Covid-19 Has Not Stopped Credit Card Companies From Pursuing Wage Garnishment
Recent reporting by ProPublica highlights the problems with wage garnishment from debt collectors that working Americans have faced during the current COVID-19 outbreak. As the country begins to reopen, however, relief from wage garnishment may not be right around the corner.
The Reality of Wage Garnishment during Covid
The report profiles a New York man, working the front lines at a hospital, whose wages were garnished by Capital One to collect on an alleged debt which the man argues was the result of identity theft. He had previously had the garnishment suspended with the help of a lawyer before the COVID-19 outbreak struck. Unfortunately, a court created scheduling conflict date allowed Capital One to resume wage garnishment in late March. New York had suspended all new wage garnishments during the COVID-19 outbreak.
Unfortunately, New York did not suspend existing wage garnishments. Few states, including Nevada, have suspended wage garnishment hearings. With the courts closed, the New York man and his attorney were eventually able to get the garnishment stopped and a hearing date scheduled for August of this year.
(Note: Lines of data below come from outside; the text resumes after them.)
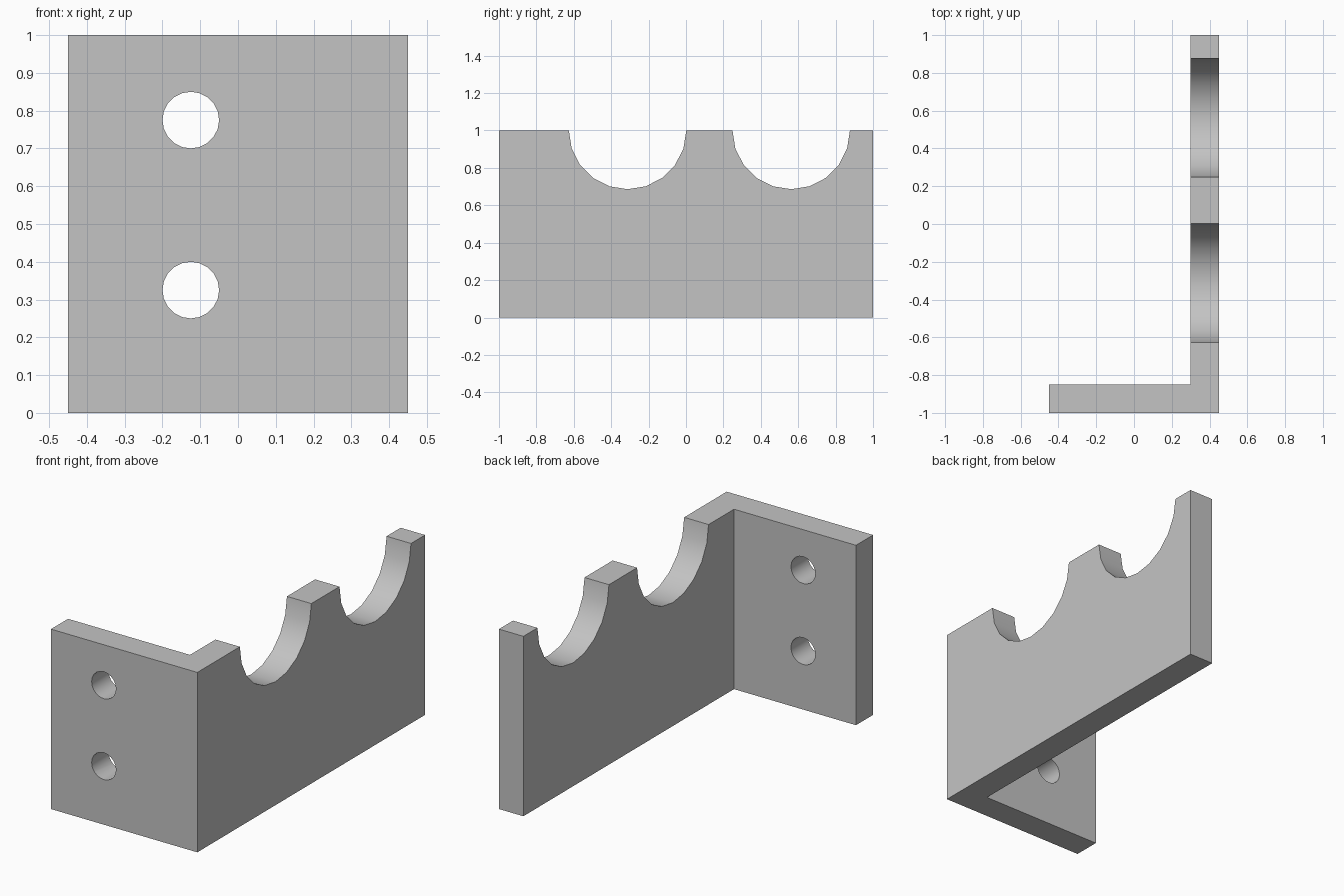
import bpy
import bmesh
from math import cos, sin, pi, radians
from mathutils import Vector

if "Cube" in bpy.data.objects:
    bpy.data.objects.remove(bpy.data.objects["Cube"], do_unlink=True)

WIDTH, LENGTH, HEIGHT, THICK = 0.9, 2.0, 1.0, 0.15
SADDLE_R, HOLE_R, SIDES = 0.314, 0.075, 20

grey = bpy.data.materials.new("plain grey")
grey.use_nodes = True
colour = (0.55, 0.55, 0.55, 1)
grey.diffuse_color = colour
grey.node_tree.nodes["Principled BSDF"].inputs["Base Color"].default_value = colour


def prism(name, points, sweep):
    """Extrude a closed outline of 3D points along a vector."""
    bm = bmesh.new()
    face = bm.faces.new([bm.verts.new(p) for p in points])
    result = bmesh.ops.extrude_face_region(bm, geom=[face])
    verts = [v for v in result["geom"] if isinstance(v, bmesh.types.BMVert)]
    bmesh.ops.translate(bm, verts=verts, vec=Vector(sweep))
    bmesh.ops.recalc_face_normals(bm, faces=bm.faces)
    mesh = bpy.data.meshes.new(name)
    bm.to_mesh(mesh)
    bm.free()
    mesh.materials.append(grey)
    obj = bpy.data.objects.new(name, mesh)
    bpy.context.collection.objects.link(obj)
    return obj


# L-shaped bracket body: long rail on the left, mounting flange at the front
x, y = WIDTH / 2, LENGTH / 2
outline = [(-x, -y), (x, -y), (x, y), (x - THICK, y),
           (x - THICK, -y + THICK), (-x, -y + THICK)]
bracket = prism("bracket", [(px, py, 0) for px, py in outline], (0, 0, HEIGHT))
cutters = []

# Half-round saddles in the top of the rail, open upwards
for centre in (-0.3125, 0.5625):
    arc = [(0, centre - SADDLE_R * cos(pi * i / 10), HEIGHT - SADDLE_R * sin(pi * i / 10))
           for i in range(11)]
    arc += [(0, centre + SADDLE_R, HEIGHT + 0.2), (0, centre - SADDLE_R, HEIGHT + 0.2)]
    cutters.append(prism("saddle_cutter", arc, (1, 0, 0)))

# Round screw holes through the flange
for z in (0.325, 0.775):
    ring = [(-0.125 + HOLE_R * cos(2 * pi * i / SIDES), -y - 0.1,
             z + HOLE_R * sin(2 * pi * i / SIDES)) for i in range(SIDES)]
    cutters.append(prism("hole_cutter", ring, (0, 0.4, 0)))

bpy.ops.object.select_all(action="DESELECT")
bpy.context.view_layer.objects.active = bracket
bracket.select_set(True)
for cutter in cutters:
    cut = bracket.modifiers.new("cut", "BOOLEAN")
    cut.operation, cut.solver, cut.object = "DIFFERENCE", "EXACT", cutter
    bpy.ops.object.modifier_apply(modifier=cut.name)
    bpy.data.objects.remove(cutter, do_unlink=True)

bpy.ops.object.shade_smooth_by_angle(angle=radians(30))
While courts being closed has proven to be a challenge for many of the estimated 4 million Americans being affected by wage garnishment, courts reopening does not necessarily mean that their financial worries are over. ProPublica notes that many debt collectors are waiting for the courts to reopen and people to get back to work.
Now is the time to get Ahead of Wage Garnishment
The most obvious fact is that for wage garnishment to be successful, the debtor must have gainful employment. Encore Capital, one of the nation’s largest debt buyers, according to ProPublica, is counting on the courts to reopen and Americans to return to work to sustain their profitability. Advocates are calling for a pause to debt collection and wage garnishment in the nation’s courts to allow working Americans to get back on their feet. Thanks to the hard work of many state legislatures, the one-time stimulus checks were not garnished. Unfortunately, the one-time payments were insufficient to carry them through their severe financial straits.
The Impact of Covid-19 on America Debt Problem
The ProPublica report notes that 48% of American homes have seen some income loss due to the COVID-19 outbreak. Debt.org notes that nearly 2 in 3 Americans have a credit card and that American credit card debt totals $13.86 Trillion, and the average credit card debt is $8,398.00. Advocates that ProPublica spoke to worry that as courts begin to reopen, they will face a large volume of litigation surrounding consumer credit card debts.
Many Lenders know that courts can often be their most effective option in collecting money on the lender’s schedule. Starting in the 1990s, lenders and debt collectors became more likely to pursue collections through the court system, and now they are inundated. Capital One is one of the most litigious lenders that ProPublica found in writing their report. Unfortunately, for many Americans hard hit by the economic impact of COVID-19, the economy reopening will not bring the financial relief they need, leaving the overburdened courts as the one venue to fight back against unreasonable debt collection practices.